START Data to examine
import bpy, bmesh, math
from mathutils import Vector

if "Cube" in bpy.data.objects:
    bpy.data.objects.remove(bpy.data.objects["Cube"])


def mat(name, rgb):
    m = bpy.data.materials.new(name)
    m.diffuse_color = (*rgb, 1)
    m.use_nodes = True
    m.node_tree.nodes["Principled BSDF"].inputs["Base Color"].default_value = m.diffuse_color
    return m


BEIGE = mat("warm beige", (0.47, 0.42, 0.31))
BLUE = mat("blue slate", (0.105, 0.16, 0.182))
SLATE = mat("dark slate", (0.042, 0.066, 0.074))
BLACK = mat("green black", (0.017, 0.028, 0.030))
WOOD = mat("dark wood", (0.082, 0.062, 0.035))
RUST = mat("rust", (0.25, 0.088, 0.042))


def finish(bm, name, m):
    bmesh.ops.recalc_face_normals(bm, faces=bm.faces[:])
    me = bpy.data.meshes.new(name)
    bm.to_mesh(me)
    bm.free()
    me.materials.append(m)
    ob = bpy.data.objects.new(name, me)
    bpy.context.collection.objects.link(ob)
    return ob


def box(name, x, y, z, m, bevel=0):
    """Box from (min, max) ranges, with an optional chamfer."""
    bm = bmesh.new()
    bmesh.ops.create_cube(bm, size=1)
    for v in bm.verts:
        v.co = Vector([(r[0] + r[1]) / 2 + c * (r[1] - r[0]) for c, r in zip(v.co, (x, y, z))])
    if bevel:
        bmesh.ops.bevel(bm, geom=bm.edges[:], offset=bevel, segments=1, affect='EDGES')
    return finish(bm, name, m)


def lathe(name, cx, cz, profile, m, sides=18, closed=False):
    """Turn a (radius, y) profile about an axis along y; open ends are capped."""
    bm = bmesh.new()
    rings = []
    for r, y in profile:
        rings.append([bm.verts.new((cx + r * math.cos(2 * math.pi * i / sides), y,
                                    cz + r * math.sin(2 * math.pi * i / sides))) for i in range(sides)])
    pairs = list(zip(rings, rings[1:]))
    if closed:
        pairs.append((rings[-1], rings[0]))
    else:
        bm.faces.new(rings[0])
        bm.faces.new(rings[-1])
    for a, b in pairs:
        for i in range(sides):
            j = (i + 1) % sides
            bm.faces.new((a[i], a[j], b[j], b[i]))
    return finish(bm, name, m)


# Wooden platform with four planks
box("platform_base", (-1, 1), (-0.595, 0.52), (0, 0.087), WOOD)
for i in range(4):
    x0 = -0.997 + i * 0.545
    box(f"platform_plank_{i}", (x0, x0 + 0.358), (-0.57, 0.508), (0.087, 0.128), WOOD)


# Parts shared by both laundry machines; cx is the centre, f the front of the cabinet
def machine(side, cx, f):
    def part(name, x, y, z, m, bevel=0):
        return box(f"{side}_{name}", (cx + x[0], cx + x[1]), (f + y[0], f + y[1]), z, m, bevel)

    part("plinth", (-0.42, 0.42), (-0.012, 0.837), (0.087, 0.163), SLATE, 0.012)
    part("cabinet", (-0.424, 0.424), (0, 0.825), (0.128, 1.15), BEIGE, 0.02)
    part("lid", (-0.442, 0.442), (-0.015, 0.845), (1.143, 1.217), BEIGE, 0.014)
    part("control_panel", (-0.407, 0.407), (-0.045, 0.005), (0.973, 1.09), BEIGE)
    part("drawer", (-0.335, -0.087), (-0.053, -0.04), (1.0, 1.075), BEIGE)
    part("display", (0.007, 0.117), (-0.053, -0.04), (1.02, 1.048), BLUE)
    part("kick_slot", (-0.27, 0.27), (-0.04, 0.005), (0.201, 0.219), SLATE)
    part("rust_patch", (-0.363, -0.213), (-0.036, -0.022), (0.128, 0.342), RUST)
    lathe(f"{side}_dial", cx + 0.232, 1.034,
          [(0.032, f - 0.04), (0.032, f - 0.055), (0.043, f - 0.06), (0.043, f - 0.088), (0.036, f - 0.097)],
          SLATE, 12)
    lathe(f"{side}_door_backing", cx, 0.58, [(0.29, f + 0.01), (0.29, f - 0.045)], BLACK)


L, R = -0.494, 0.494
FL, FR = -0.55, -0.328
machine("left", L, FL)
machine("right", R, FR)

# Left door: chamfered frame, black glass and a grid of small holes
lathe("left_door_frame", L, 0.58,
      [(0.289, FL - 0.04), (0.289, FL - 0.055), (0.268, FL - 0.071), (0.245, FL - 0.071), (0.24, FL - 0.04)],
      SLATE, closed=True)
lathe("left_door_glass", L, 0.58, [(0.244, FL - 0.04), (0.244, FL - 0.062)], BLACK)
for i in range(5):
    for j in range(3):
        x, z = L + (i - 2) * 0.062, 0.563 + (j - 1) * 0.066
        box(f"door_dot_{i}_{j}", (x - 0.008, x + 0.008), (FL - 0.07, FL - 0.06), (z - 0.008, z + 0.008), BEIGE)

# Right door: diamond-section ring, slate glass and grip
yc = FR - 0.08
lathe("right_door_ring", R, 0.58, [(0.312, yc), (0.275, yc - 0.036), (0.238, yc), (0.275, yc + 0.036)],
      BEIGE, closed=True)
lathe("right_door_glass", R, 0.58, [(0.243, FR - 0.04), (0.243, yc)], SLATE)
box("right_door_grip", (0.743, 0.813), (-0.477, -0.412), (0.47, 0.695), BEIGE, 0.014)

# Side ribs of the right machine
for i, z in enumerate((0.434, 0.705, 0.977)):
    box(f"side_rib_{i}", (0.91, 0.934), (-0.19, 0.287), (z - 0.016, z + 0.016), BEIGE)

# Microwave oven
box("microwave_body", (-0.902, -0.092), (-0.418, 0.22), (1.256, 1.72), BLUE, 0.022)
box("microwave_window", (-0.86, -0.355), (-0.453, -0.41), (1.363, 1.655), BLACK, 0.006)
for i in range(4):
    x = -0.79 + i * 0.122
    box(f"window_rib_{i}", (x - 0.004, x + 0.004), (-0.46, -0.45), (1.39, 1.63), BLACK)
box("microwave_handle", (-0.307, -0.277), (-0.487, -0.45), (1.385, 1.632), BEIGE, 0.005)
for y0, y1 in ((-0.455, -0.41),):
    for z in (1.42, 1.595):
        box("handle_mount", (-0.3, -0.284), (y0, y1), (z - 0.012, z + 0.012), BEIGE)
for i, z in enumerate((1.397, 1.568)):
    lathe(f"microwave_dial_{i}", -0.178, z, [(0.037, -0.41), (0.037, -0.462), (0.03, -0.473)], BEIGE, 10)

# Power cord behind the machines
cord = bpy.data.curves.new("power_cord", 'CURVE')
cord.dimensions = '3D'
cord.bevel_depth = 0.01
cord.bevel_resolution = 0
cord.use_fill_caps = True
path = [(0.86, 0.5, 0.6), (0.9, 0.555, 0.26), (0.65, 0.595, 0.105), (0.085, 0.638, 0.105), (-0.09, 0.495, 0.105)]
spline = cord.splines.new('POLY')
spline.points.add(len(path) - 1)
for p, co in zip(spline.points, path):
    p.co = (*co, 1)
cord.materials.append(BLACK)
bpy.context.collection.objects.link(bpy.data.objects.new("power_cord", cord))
END Data to examine
### What the task asks
Find "pairs = list(zip(rings, rings[1:]))" in the entries above and copy that whole line exactly, then each line after it through the line that contains "# Wooden platform with four planks".

### Output
    pairs = list(zip(rings, rings[1:]))
    if closed:
        pairs.append((rings[-1], rings[0]))
    else:
        bm.faces.new(rings[0])
        bm.faces.new(rings[-1])
    for a, b in pairs:
        for i in range(sides):
            j = (i + 1) % sides
            bm.faces.new((a[i], a[j], b[j], b[i]))
    return finish(bm, name, m)


# Wooden platform with four planks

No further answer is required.